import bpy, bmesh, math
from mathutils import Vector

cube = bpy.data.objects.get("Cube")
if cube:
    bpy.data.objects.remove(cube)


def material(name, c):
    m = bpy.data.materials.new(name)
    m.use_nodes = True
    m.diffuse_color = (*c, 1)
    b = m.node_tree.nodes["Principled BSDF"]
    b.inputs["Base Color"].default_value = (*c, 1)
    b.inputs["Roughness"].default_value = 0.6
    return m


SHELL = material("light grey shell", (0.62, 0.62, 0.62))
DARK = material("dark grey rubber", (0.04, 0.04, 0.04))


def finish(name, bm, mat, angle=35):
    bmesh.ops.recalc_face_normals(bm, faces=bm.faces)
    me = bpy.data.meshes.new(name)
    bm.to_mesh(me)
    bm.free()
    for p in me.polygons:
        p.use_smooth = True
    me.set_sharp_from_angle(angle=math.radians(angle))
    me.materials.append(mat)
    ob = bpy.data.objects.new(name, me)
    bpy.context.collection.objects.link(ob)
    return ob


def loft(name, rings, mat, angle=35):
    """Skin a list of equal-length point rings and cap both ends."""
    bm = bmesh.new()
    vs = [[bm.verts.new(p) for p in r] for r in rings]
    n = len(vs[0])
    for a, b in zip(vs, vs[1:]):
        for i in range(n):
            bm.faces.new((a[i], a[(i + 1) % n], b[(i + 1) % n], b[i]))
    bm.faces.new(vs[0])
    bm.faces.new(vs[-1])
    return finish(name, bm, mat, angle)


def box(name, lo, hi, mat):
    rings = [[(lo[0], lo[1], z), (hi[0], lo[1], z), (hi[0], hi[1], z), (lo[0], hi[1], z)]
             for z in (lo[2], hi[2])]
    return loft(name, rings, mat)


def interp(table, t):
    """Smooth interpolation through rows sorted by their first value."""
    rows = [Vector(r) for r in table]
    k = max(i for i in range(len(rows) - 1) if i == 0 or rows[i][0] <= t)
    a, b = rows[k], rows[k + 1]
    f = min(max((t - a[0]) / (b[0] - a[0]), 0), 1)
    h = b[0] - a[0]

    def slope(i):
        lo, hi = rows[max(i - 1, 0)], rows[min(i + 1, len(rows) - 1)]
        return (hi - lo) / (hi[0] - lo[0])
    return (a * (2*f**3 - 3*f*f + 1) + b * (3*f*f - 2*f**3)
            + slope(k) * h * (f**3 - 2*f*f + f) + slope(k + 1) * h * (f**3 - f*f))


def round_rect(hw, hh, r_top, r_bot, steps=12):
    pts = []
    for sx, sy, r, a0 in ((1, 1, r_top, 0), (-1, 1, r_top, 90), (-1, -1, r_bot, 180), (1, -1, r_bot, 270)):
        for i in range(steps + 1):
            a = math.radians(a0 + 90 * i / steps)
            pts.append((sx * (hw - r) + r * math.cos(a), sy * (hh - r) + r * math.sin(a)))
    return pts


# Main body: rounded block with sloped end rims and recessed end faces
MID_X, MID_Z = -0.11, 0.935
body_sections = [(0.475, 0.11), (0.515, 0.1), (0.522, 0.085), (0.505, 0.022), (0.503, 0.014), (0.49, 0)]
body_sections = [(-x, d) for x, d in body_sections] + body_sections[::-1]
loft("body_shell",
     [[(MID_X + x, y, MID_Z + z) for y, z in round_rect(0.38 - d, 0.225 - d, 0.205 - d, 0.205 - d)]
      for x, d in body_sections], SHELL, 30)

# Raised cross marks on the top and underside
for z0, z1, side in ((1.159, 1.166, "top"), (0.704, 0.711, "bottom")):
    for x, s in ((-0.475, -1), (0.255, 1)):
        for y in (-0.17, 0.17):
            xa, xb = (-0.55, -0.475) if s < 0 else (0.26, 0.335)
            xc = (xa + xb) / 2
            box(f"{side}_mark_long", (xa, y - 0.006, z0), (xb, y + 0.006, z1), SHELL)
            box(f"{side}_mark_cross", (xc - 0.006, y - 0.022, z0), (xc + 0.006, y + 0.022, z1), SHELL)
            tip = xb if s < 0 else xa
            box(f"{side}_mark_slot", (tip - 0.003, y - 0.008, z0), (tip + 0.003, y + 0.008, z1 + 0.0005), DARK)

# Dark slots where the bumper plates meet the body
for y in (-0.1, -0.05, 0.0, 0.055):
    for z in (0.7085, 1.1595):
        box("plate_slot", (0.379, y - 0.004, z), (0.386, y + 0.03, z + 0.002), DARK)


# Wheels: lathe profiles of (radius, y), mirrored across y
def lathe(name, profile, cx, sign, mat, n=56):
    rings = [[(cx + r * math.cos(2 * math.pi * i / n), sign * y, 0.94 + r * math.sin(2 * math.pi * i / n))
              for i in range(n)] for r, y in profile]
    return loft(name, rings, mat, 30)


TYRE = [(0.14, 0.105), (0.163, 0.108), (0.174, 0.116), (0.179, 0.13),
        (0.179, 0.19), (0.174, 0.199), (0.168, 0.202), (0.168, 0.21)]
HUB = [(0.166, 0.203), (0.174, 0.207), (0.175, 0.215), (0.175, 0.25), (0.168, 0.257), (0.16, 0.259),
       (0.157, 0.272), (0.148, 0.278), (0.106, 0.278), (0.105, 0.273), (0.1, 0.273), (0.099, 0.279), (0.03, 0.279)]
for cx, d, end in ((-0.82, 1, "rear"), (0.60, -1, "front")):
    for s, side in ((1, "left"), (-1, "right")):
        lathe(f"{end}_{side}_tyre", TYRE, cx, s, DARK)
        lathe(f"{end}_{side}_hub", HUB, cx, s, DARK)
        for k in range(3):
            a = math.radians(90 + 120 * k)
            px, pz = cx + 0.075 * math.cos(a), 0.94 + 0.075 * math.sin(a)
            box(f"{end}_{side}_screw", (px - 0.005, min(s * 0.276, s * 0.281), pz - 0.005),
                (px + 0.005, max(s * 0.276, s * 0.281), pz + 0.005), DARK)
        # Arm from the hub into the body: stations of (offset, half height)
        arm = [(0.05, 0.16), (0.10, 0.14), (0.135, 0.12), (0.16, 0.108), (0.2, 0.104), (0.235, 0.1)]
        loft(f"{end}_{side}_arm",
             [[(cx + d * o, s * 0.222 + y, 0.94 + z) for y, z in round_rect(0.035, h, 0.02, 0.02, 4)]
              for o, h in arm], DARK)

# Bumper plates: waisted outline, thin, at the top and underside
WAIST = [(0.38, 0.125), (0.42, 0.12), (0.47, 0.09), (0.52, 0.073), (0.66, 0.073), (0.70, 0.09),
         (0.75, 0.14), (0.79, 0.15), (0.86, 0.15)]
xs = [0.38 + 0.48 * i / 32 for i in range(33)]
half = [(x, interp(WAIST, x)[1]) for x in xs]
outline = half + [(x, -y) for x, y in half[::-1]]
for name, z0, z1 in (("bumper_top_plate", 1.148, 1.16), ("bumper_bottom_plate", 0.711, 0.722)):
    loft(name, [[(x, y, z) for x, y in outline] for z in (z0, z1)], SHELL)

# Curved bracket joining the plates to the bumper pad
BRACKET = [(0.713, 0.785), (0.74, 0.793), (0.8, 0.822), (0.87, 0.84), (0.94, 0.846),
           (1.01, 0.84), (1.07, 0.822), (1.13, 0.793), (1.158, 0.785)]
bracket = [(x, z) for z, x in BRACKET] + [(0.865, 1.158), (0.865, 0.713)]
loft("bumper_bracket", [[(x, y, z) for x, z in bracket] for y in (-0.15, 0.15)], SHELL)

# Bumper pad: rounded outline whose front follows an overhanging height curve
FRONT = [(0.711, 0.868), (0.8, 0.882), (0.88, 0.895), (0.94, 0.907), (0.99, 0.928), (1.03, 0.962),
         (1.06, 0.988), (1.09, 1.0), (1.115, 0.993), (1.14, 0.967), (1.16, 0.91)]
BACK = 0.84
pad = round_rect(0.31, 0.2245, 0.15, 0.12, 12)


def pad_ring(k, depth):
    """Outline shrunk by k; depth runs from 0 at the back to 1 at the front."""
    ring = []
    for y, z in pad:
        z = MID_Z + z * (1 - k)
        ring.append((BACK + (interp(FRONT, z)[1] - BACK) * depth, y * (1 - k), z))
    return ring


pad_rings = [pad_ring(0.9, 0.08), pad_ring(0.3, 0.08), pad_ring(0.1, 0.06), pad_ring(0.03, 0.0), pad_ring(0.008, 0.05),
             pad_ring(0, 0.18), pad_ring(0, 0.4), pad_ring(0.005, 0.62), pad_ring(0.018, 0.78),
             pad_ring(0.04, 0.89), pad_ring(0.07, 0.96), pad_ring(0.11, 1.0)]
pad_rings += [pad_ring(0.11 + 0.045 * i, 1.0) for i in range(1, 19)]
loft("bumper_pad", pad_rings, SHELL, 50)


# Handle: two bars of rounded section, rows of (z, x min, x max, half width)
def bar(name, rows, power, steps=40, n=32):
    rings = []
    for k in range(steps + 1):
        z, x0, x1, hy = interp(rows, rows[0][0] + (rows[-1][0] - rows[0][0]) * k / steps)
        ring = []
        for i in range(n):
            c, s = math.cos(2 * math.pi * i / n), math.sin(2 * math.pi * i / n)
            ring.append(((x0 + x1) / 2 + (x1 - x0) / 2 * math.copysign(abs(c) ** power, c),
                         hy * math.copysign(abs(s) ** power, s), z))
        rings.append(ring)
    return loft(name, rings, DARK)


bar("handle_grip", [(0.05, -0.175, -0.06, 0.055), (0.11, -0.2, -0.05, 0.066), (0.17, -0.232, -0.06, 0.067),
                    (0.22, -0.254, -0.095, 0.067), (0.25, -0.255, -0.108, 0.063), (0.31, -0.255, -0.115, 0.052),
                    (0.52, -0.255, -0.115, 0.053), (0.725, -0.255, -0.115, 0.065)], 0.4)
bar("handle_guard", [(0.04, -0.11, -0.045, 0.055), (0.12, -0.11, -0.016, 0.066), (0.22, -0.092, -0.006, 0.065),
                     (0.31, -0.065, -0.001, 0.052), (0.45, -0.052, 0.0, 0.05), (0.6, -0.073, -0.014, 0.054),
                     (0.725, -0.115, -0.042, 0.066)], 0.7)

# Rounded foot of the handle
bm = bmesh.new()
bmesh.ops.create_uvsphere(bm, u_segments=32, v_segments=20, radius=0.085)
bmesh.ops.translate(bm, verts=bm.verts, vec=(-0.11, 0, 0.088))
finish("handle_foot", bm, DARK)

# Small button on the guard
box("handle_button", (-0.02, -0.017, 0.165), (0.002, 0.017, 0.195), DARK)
--------
# [Your task]
Using the records above, set down exactly the lines from the one with "me.set_sharp_from_angle(angle=math.radians(angle))" through the one with "MID_X, MID_Z = -0.11, 0.935", inclusive, and nothing more.

# [Response to the exercise]
    me.set_sharp_from_angle(angle=math.radians(angle))
    me.materials.append(mat)
    ob = bpy.data.objects.new(name, me)
    bpy.context.collection.objects.link(ob)
    return ob


def loft(name, rings, mat, angle=35):
    """Skin a list of equal-length point rings and cap both ends."""
    bm = bmesh.new()
    vs = [[bm.verts.new(p) for p in r] for r in rings]
    n = len(vs[0])
    for a, b in zip(vs, vs[1:]):
        for i in range(n):
            bm.faces.new((a[i], a[(i + 1) % n], b[(i + 1) % n], b[i]))
    bm.faces.new(vs[0])
    bm.faces.new(vs[-1])
    return finish(name, bm, mat, angle)


def box(name, lo, hi, mat):
    rings = [[(lo[0], lo[1], z), (hi[0], lo[1], z), (hi[0], hi[1], z), (lo[0], hi[1], z)]
             for z in (lo[2], hi[2])]
    return loft(name, rings, mat)


def interp(table, t):
    """Smooth interpolation through rows sorted by their first value."""
    rows = [Vector(r) for r in table]
    k = max(i for i in range(len(rows) - 1) if i == 0 or rows[i][0] <= t)
    a, b = rows[k], rows[k + 1]
    f = min(max((t - a[0]) / (b[0] - a[0]), 0), 1)
    h = b[0] - a[0]

    def slope(i):
        lo, hi = rows[max(i - 1, 0)], rows[min(i + 1, len(rows) - 1)]
        return (hi - lo) / (hi[0] - lo[0])
    return (a * (2*f**3 - 3*f*f + 1) + b * (3*f*f - 2*f**3)
            + slope(k) * h * (f**3 - 2*f*f + f) + slope(k + 1) * h * (f**3 - f*f))


def round_rect(hw, hh, r_top, r_bot, steps=12):
    pts = []
    for sx, sy, r, a0 in ((1, 1, r_top, 0), (-1, 1, r_top, 90), (-1, -1, r_bot, 180), (1, -1, r_bot, 270)):
        for i in range(steps + 1):
            a = math.radians(a0 + 90 * i / steps)
            pts.append((sx * (hw - r) + r * math.cos(a), sy * (hh - r) + r * math.sin(a)))
    return pts


# Main body: rounded block with sloped end rims and recessed end faces
MID_X, MID_Z = -0.11, 0.935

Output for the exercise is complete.